The haul was much more impressive, given what the Cubs gave up, in their Monday trade with the Braves — the one that Dempster didn't screw up. Paul Maholm and Reed Johnson were sent to Atlanta. In return, the Cubs received Arodys Vizcaino, whom Prospectus rated as the 62nd-best prospect in all of baseball in February. That was roughly two months before Vizcaino underwent season-ending Tommy John surgery, which certainly doesn't help his value, but in this day and age, it doesn't kill it either.
I've praised most of what the Cubs front office has done since Theo Epstein was hired last October. I love the direction they've taken. But with all of that praise, I've stressed that successful moves before and at the trading deadline would be key to their first year being a true success.
I think the Cubs did OK at the trading deadline. They didn't do great, but it wasn't a disaster.
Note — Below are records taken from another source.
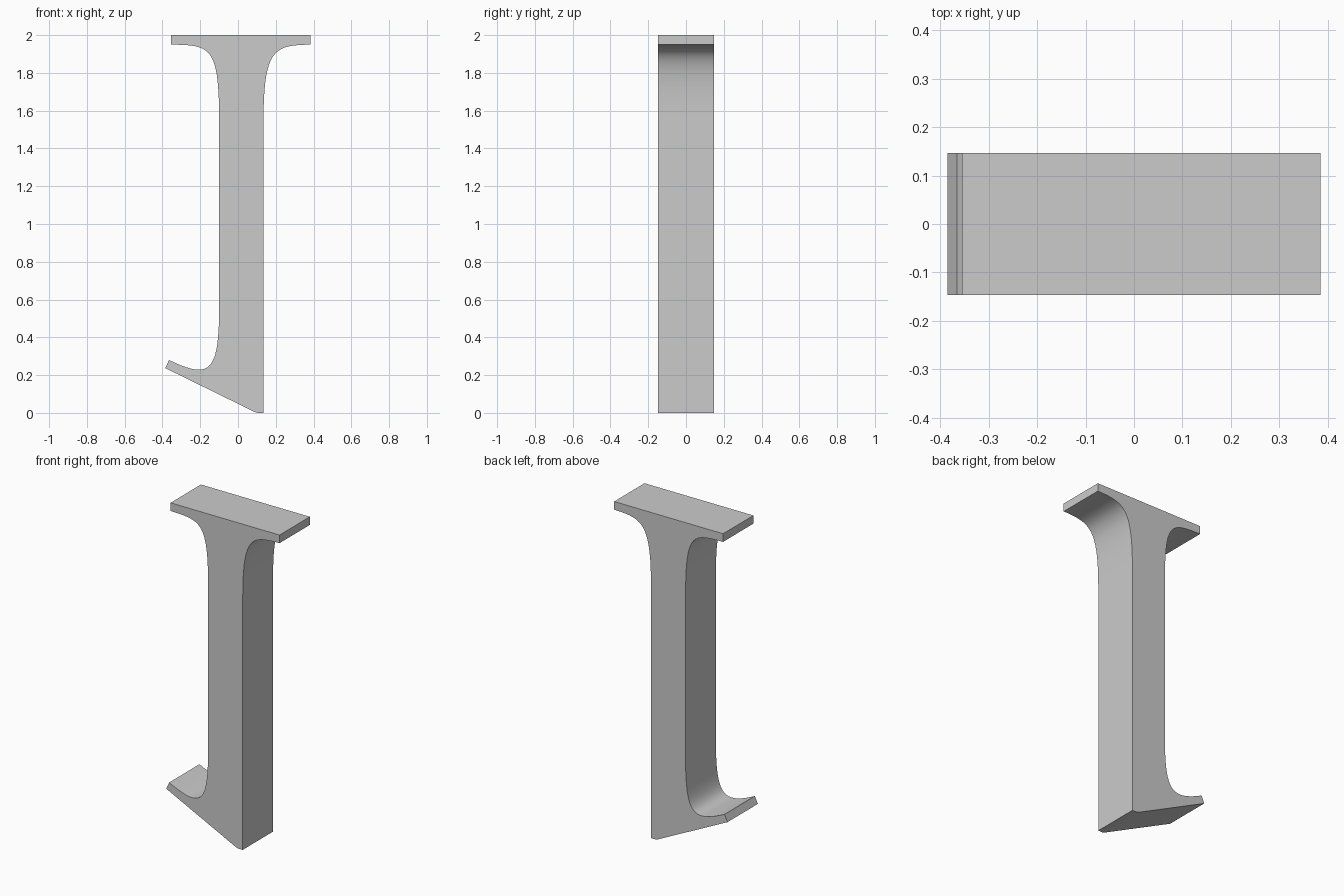
import bpy
import bmesh
from math import radians
from mathutils import Vector
from mathutils.geometry import interpolate_bezier

cube = bpy.data.objects.get("Cube")
if cube:
    bpy.data.objects.remove(cube, do_unlink=True)

HALF_DEPTH = 0.147
CURVE_POINTS = 20

# Plain grey material
grey = bpy.data.materials.new("plain_grey")
grey.use_nodes = True
colour = (0.6, 0.6, 0.6, 1)
grey.diffuse_color = colour
grey.node_tree.nodes["Principled BSDF"].inputs["Base Color"].default_value = colour


def sweep(*controls):
    """Points along a cubic curve in the x-z plane."""
    a, b, c, d = (Vector((x, 0, z)) for x, z in controls)
    return [(p.x, p.z) for p in interpolate_bezier(a, b, c, d, CURVE_POINTS)]


# Outline: flat cap, flared shoulders, straight stem, slanted foot
outline = [(-0.355, 2), (-0.355, 1.95)]
outline += sweep((-0.355, 1.95), (-0.15, 1.945), (-0.1, 1.95), (-0.1, 1.55))[1:]
outline += sweep((-0.1, 0.52), (-0.105, 0.22), (-0.15, 0.175), (-0.365, 0.28))
outline += [(-0.385, 0.237), (0.09, 0.004), (0.105, 0), (0.135, 0)]
outline += sweep((0.135, 1.55), (0.135, 1.94), (0.2, 1.945), (0.385, 1.95))
outline += [(0.385, 2)]

# Extrude the outline from front to back
bm = bmesh.new()
front = bm.faces.new([bm.verts.new((x, -HALF_DEPTH, z)) for x, z in outline])
result = bmesh.ops.extrude_face_region(bm, geom=[front], use_keep_orig=True)
moved = [v for v in result["geom"] if isinstance(v, bmesh.types.BMVert)]
bmesh.ops.translate(bm, verts=moved, vec=(0, 2 * HALF_DEPTH, 0))
bmesh.ops.recalc_face_normals(bm, faces=bm.faces)

mesh = bpy.data.meshes.new("flared_post")
bm.to_mesh(mesh)
bm.free()
mesh.materials.append(grey)
post = bpy.data.objects.new("flared_post", mesh)
bpy.context.collection.objects.link(post)

# Smooth the flares, keep the corners sharp
bpy.ops.object.select_all(action="DESELECT")
post.select_set(True)
bpy.context.view_layer.objects.active = post
bpy.ops.object.shade_smooth_by_angle(angle=radians(20))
They didn't do as well as they would have had Dempster fetched Delgado — and while the leak of the trade to the media came from Atlanta's end, maybe the Cubs should've cleared the Braves with Dempster earlier in the process.
The Cubs didn't trade Matt Garza, and while it's not their fault he got hurt, they ran the risk of him getting hurt and/or his value dropping when they opted not to deal him earlier. They also failed to move Alfonso Soriano, though an August trade involving him is a very real possibility since he's a lock to clear waivers.
But the Cubs got excellent value on Maholm — who has pitched very well lately but is really a decent No. 4 starter and nothing more — and Garza. They didn't get much for Geovany Soto, but moving him opens a spot for Welington Castillo, whose future is significantly brighter. And they did a pretty good job of salvaging a difficult situation with Dempster.
You won't see the Cubs' latest acquisitions making an impact the way Williams' are for a contending White Sox team. Make no mistake about it — of Chicago's two leading baseball executives, Williams outshone Epstein for a change during these last few weeks, turning spare parts into a number of useful players. But the Cubs made further progress in their rebuild in the past couple of days. They're on pace for around a 70-win season, but this year is shaping up to be a very successful one for the Cubs.